# SUPPLIED RECORDS
☆ ☆ ☆ ☆ ☆ ☆ ☆

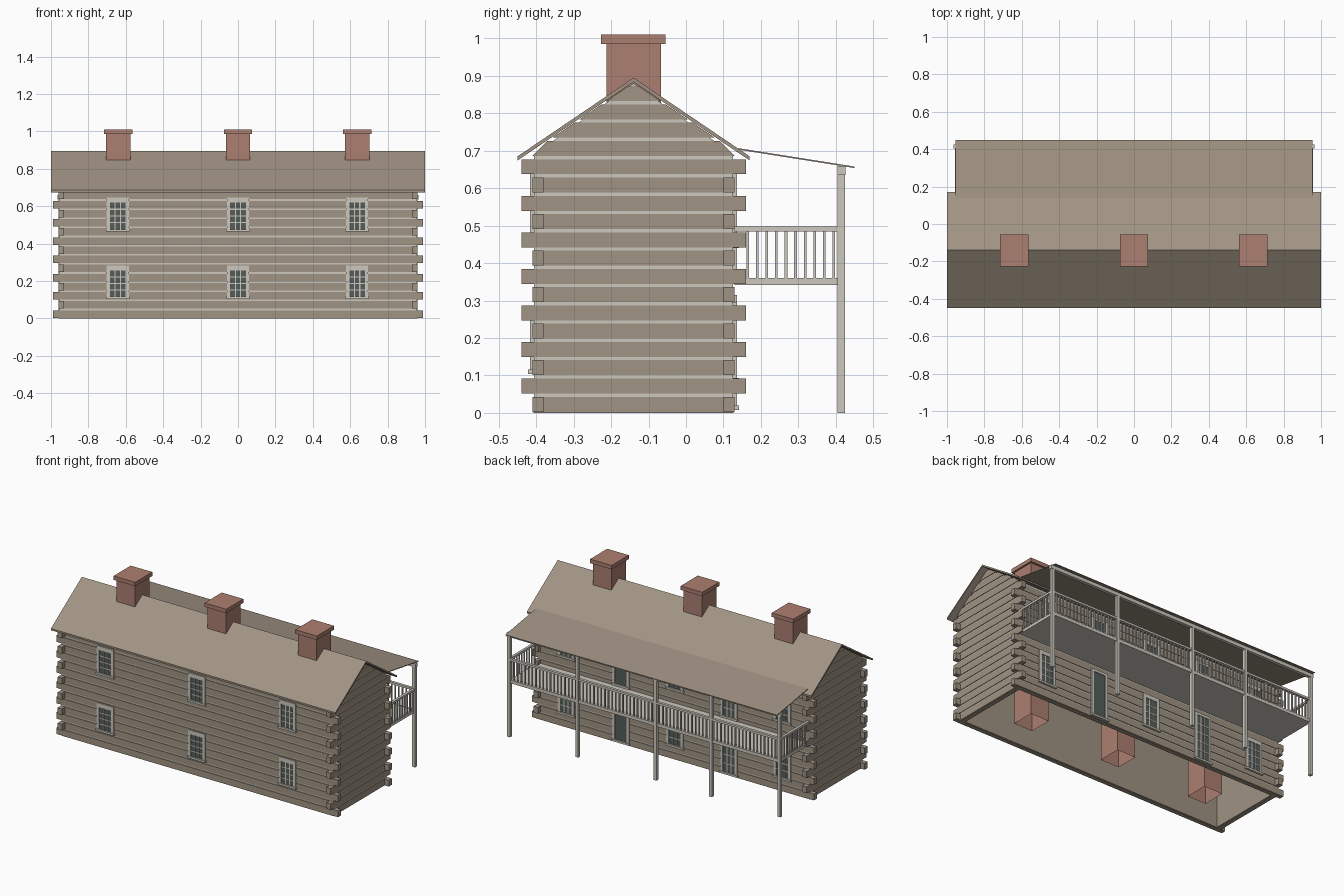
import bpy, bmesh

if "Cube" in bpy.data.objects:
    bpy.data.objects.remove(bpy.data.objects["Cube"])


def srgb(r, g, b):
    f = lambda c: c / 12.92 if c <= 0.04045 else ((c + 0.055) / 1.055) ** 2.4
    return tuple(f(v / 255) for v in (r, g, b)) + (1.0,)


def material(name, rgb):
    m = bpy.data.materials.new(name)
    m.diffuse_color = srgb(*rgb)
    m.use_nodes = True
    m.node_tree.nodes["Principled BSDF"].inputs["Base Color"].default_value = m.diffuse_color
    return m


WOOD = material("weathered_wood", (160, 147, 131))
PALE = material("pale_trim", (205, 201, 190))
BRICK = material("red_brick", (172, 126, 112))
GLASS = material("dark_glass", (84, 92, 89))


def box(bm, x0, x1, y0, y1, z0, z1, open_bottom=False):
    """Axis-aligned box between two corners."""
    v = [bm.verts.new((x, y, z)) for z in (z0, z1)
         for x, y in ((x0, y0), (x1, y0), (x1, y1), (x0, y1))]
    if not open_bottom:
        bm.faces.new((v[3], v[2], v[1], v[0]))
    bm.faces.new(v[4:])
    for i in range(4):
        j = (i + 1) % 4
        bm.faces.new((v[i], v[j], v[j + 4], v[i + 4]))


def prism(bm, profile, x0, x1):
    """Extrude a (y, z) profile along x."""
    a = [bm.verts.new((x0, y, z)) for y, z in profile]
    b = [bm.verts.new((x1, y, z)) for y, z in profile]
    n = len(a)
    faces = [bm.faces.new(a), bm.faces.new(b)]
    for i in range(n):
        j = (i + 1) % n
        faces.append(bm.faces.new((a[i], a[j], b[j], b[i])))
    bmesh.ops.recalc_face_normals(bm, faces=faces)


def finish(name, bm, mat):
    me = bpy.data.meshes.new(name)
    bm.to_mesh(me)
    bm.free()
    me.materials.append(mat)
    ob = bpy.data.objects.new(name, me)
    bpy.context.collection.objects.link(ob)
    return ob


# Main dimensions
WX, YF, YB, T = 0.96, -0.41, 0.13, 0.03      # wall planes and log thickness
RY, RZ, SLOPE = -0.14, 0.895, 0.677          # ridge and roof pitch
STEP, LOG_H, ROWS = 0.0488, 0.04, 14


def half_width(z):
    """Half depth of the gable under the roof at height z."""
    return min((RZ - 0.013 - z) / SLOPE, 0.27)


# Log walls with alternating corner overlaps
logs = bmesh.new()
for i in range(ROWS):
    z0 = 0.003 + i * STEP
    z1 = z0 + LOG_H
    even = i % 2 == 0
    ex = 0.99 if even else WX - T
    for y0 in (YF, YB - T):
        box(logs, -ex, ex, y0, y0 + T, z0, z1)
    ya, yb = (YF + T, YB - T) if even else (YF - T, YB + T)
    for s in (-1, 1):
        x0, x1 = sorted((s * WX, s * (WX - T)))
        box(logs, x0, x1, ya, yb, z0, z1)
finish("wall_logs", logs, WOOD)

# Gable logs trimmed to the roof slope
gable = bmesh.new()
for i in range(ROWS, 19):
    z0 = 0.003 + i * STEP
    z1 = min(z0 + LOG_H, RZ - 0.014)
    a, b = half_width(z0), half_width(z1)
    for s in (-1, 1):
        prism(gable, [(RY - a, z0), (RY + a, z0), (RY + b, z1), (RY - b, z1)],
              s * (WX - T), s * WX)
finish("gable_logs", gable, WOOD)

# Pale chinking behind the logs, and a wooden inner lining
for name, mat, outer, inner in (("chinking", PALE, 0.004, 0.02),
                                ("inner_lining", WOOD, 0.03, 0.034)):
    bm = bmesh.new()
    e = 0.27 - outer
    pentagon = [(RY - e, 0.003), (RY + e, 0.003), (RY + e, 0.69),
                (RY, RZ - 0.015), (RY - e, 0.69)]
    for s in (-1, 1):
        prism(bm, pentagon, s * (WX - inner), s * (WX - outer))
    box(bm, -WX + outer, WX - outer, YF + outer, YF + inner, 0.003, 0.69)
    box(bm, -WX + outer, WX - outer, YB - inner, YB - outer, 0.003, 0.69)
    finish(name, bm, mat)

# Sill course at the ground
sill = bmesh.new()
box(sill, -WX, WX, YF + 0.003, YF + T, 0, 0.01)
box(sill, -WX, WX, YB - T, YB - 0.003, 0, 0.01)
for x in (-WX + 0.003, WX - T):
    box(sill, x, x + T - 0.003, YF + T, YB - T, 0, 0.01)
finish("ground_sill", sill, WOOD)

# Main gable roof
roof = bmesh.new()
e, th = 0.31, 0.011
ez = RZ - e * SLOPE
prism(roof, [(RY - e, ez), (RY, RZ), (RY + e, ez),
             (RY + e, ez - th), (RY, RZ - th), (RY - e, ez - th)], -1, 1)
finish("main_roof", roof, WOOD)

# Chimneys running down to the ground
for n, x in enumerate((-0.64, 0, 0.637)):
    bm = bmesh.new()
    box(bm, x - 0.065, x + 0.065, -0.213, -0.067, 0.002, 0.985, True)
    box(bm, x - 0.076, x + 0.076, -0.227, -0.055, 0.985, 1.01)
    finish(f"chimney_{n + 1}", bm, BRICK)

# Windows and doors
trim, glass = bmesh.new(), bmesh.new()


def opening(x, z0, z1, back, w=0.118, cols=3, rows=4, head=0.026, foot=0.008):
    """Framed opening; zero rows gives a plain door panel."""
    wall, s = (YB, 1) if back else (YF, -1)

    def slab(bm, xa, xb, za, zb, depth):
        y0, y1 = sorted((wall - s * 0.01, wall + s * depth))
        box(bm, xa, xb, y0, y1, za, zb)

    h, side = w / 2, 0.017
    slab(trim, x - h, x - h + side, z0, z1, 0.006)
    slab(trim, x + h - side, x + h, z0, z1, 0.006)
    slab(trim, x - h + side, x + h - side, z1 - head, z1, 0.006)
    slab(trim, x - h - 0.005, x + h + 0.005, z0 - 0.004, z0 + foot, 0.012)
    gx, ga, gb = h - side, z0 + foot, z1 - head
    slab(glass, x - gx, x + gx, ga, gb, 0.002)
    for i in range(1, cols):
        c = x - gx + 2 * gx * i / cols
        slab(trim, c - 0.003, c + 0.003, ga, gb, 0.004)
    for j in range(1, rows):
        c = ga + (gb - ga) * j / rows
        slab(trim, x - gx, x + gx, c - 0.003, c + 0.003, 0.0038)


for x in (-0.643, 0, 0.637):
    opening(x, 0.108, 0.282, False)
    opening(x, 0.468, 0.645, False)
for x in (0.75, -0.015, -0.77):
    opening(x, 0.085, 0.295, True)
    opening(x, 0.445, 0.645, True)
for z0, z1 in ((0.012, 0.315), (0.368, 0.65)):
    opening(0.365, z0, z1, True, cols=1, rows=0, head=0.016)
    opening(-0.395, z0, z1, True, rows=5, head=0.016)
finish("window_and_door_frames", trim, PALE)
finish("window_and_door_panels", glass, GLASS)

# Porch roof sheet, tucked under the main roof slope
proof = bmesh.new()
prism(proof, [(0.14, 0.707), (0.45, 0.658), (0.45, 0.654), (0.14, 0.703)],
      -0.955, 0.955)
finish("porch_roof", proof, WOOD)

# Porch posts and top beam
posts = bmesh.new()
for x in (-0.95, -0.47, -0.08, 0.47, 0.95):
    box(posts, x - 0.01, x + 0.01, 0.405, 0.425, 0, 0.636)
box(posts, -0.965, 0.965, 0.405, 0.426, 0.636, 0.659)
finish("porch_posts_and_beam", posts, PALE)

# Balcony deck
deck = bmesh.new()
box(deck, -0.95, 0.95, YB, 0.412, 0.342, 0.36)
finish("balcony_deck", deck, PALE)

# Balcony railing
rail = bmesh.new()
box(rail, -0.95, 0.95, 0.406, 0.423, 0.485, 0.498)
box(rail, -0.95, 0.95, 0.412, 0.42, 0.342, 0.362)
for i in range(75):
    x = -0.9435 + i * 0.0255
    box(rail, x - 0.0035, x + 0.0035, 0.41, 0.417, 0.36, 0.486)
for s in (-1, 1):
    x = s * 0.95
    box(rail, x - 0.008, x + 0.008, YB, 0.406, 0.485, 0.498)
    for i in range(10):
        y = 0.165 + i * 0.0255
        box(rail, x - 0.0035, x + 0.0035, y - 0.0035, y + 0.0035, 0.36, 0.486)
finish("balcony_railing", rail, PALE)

☆ ☆ ☆ ☆ ☆ ☆ ☆

Only the lines above starting at the line that holds "ex = 0.99 if even else WX - T" and ending at the line that holds "z1 = min(z0 + LOG_H, RZ - 0.014)" are to be repeated, exactly and in full.

# COMPLETED TASK
    ex = 0.99 if even else WX - T
    for y0 in (YF, YB - T):
        box(logs, -ex, ex, y0, y0 + T, z0, z1)
    ya, yb = (YF + T, YB - T) if even else (YF - T, YB + T)
    for s in (-1, 1):
        x0, x1 = sorted((s * WX, s * (WX - T)))
        box(logs, x0, x1, ya, yb, z0, z1)
finish("wall_logs", logs, WOOD)

# Gable logs trimmed to the roof slope
gable = bmesh.new()
for i in range(ROWS, 19):
    z0 = 0.003 + i * STEP
    z1 = min(z0 + LOG_H, RZ - 0.014)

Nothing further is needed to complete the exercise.